The Finger of God
When England experienced a major outbreak of cattle plague in 1865 J.C. Ryle, (1816-1900) later Bishop of Liverpool, drew attention to a factor which most of his contemporaries overlooked. Ryle called people to consider their national disaster as the Egyptians had in the time of Moses as ‘the finger of God’. Ryle called England to consider their national disaster in the same light.
Although the church has often struggled to find its prophetic voice and sometimes makes the comforting love of God a focus at the expense of the holiness or chastening of God, Ryle’s address reprinted by Banner of Truth Trust 1967 establishes the principle that calamities have sometimes historically been understood as the judgments of God.

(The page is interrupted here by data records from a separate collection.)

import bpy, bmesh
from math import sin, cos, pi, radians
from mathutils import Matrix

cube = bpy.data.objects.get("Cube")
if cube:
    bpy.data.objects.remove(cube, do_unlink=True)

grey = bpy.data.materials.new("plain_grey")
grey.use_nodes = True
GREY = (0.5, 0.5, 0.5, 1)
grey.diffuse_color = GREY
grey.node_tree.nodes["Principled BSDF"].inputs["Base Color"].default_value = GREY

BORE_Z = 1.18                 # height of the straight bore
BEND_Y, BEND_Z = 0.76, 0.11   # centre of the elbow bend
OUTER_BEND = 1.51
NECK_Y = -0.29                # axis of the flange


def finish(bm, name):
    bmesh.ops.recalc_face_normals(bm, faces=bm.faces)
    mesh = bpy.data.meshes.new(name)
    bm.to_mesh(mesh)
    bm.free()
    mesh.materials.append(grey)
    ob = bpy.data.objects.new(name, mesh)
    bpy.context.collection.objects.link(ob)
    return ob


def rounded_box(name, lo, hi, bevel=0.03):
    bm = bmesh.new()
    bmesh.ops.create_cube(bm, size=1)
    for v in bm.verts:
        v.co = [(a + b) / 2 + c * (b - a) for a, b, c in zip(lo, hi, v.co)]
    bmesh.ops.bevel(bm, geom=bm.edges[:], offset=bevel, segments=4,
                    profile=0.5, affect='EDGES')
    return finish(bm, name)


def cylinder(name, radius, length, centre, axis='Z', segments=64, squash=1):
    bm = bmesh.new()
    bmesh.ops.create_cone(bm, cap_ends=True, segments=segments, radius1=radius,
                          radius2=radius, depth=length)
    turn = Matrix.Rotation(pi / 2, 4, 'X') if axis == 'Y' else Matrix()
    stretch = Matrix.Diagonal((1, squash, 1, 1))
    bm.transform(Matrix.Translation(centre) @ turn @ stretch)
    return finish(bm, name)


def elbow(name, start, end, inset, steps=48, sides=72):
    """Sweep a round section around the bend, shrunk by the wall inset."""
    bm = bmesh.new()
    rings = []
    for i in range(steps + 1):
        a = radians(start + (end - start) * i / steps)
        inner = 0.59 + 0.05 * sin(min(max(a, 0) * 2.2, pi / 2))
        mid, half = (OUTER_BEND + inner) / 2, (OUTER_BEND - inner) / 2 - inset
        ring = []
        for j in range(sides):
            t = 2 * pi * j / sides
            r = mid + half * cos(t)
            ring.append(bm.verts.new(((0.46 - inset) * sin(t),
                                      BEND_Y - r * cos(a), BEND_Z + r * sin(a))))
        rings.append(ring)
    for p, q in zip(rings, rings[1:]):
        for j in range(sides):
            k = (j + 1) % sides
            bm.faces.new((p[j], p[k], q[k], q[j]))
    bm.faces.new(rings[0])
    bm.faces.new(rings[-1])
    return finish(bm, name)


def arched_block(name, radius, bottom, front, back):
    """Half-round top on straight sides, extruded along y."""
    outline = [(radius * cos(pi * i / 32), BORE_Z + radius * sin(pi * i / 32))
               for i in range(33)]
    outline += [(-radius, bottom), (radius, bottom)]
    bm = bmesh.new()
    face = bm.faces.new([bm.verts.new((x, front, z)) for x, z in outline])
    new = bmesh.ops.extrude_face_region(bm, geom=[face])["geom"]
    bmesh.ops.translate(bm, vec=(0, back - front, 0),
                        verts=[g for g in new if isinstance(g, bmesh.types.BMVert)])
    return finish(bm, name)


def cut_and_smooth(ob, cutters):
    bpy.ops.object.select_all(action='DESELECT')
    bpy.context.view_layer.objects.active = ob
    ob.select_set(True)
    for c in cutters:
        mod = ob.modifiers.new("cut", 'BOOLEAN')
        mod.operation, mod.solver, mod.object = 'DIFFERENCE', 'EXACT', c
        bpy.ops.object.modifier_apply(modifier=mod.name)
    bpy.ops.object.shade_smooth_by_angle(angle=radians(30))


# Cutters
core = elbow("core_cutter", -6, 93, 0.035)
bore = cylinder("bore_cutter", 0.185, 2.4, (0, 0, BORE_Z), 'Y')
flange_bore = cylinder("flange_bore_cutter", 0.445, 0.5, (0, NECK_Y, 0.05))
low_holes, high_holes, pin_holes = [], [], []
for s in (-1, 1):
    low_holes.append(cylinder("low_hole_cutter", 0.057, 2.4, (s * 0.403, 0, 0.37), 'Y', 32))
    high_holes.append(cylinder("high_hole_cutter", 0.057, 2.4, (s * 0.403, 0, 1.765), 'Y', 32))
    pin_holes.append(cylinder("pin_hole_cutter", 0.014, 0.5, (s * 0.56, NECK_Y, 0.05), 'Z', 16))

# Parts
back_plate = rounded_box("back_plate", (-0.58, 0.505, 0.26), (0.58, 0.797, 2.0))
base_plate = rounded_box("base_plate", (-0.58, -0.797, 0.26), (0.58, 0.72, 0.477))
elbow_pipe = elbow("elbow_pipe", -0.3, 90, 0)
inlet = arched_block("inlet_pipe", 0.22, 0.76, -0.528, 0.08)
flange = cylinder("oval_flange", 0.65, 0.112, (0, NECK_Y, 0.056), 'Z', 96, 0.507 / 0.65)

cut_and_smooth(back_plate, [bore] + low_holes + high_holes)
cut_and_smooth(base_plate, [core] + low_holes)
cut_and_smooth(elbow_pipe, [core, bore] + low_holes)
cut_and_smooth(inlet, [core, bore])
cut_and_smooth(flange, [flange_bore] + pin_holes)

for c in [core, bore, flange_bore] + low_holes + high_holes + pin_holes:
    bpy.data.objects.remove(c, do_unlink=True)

Although Ryle describes a different, yet a strikingly similar world to that of our own where rapid and radical social change is occurring, he humbly admits that he writes as a Christian minister and that his interpretation of the times may be wrong.

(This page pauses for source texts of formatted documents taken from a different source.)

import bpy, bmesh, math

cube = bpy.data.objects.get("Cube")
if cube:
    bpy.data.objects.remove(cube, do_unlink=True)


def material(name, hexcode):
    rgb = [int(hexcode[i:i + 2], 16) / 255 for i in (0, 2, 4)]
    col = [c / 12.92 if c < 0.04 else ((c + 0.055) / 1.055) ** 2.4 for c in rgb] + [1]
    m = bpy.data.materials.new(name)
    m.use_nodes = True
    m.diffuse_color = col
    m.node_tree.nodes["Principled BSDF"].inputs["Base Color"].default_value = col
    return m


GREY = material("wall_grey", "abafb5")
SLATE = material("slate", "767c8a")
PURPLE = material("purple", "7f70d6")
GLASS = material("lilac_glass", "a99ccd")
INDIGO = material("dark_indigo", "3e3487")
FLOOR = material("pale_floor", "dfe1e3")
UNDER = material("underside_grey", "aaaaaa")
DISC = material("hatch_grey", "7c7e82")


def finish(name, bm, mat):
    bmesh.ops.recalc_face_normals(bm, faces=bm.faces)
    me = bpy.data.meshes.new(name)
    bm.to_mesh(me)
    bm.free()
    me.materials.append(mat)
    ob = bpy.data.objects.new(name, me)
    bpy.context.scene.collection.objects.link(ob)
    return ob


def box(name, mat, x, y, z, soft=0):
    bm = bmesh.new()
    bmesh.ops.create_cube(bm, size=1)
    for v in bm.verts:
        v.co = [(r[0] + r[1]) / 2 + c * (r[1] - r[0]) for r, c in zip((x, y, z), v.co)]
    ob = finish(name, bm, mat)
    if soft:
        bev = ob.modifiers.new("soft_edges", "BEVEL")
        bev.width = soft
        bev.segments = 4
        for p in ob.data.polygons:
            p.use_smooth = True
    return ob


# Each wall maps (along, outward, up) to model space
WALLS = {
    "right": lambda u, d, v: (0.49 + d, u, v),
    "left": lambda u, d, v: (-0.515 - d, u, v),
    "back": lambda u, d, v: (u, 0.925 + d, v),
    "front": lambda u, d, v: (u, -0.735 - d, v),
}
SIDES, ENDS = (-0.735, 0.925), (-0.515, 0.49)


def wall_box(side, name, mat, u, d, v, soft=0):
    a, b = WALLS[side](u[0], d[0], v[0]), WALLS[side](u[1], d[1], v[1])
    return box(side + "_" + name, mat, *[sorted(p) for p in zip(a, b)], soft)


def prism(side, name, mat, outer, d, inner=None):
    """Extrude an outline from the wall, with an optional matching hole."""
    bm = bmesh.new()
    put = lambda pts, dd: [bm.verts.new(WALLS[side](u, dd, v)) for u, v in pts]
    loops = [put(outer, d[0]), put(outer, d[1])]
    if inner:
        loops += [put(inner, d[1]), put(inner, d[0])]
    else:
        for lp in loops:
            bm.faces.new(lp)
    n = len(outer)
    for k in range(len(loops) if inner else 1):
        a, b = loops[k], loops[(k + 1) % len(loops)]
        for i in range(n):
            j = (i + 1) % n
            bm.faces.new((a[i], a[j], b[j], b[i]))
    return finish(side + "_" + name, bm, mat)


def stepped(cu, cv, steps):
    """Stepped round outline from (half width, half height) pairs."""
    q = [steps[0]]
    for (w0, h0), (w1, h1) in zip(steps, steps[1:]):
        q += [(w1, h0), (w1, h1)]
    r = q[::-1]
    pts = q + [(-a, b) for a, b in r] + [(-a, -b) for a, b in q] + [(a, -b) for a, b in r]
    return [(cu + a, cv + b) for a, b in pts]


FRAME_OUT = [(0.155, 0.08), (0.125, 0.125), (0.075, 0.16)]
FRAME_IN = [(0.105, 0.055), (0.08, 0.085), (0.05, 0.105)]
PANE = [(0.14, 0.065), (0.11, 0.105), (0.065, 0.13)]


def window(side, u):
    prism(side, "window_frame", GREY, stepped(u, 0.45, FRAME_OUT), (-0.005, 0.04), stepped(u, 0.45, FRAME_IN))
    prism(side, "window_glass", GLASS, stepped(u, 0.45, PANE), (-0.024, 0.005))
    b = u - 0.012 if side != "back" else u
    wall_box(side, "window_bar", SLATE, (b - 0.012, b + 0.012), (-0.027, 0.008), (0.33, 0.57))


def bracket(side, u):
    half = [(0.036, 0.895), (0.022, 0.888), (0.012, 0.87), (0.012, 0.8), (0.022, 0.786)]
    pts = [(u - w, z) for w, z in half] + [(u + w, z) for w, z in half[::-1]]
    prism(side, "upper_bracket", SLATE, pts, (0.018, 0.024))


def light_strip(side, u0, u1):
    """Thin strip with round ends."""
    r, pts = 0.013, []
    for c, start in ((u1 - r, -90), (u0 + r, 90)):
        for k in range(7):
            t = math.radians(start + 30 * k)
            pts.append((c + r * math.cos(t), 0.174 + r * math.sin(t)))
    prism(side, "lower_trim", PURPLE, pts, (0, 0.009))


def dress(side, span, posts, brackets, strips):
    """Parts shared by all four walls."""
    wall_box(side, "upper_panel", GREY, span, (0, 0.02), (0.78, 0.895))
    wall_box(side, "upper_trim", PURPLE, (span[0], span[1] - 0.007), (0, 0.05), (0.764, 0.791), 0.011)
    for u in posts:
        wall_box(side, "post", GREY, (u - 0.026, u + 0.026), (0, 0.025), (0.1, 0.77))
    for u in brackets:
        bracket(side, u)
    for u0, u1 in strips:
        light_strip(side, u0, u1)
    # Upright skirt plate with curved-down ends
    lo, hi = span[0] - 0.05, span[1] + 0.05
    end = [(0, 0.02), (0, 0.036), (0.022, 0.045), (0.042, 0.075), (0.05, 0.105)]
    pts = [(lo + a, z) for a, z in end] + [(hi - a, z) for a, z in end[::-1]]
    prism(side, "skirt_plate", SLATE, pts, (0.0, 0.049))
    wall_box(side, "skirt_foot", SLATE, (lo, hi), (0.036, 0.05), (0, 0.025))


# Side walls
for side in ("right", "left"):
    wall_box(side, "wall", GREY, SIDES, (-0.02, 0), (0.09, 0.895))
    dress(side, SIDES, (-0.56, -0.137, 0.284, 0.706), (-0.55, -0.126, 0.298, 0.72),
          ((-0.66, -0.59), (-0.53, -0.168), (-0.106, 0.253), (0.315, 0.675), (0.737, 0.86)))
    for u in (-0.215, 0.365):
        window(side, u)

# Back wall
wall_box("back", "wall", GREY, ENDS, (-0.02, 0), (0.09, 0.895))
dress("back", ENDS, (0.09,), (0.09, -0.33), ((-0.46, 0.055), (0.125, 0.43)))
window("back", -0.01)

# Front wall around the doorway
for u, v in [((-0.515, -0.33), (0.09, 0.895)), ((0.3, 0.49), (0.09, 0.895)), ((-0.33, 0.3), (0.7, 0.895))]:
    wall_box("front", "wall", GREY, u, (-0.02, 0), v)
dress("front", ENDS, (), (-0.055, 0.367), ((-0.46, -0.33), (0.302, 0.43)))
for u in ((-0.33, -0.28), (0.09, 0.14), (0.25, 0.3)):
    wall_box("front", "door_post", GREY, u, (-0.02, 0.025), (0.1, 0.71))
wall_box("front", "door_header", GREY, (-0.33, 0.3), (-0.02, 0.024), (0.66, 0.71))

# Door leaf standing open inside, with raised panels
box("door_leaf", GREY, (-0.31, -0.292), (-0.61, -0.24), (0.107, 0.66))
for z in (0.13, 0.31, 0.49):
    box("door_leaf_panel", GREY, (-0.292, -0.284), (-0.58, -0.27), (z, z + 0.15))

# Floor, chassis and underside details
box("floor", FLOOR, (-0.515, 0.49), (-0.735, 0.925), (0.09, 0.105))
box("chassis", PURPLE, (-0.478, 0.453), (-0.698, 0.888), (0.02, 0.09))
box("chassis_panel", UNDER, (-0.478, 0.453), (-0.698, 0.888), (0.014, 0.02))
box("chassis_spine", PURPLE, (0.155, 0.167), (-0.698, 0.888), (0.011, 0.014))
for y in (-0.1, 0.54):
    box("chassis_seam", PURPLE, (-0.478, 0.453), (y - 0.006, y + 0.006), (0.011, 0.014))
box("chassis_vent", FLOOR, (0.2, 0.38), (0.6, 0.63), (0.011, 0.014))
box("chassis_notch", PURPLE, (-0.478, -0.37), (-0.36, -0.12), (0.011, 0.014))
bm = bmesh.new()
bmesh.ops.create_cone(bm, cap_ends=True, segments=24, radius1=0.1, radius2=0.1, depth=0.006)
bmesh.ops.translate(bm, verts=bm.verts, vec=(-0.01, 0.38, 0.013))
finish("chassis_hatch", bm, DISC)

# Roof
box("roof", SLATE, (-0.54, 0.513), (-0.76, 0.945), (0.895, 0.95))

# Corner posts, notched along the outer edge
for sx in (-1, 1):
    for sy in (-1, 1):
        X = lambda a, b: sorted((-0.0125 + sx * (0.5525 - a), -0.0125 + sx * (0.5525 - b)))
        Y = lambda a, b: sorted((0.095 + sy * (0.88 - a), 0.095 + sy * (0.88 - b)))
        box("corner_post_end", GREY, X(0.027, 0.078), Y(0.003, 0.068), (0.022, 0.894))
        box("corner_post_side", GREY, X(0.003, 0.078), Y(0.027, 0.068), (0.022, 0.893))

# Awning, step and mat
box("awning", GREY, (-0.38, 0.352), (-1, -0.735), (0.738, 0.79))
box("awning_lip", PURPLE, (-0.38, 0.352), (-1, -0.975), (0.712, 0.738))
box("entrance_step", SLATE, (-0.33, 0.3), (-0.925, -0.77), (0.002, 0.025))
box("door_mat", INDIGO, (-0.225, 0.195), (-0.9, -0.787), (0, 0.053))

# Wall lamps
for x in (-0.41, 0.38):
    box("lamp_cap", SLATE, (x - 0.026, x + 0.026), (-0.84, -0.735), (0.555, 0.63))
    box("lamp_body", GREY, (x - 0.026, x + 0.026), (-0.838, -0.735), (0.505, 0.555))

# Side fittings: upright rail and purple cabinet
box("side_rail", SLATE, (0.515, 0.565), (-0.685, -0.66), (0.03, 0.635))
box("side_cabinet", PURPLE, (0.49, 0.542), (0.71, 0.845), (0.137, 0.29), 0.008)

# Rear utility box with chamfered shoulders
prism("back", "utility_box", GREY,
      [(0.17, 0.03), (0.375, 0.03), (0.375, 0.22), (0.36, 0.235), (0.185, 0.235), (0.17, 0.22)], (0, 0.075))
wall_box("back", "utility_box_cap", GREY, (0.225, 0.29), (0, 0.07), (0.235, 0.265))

While we may prefer to mount a sceptical argument that the current world Covid-19 pandemic reaches beyond Ryle’s world and that literal applications of the Old Testament text and references to a ‘plague judgement’ are largely irrelevant because we have made scholarly advances in textual interpretation, it is difficult to quickly dismiss the description of sweeping-universal calamities in the gospels listed as signs of the end times. Readers may judge for themselves how far Ryle’s words and amazing similarities apply to circumstances of 2020.
Only minor alterations to Ryle’s text have been made here beyond the old English context to provide current application. References to ‘cattle plague’ have been bracketed with ‘Covid-19 virus’, or ‘global pandemic’. Rev E.A. (Ted) Curnow August 2020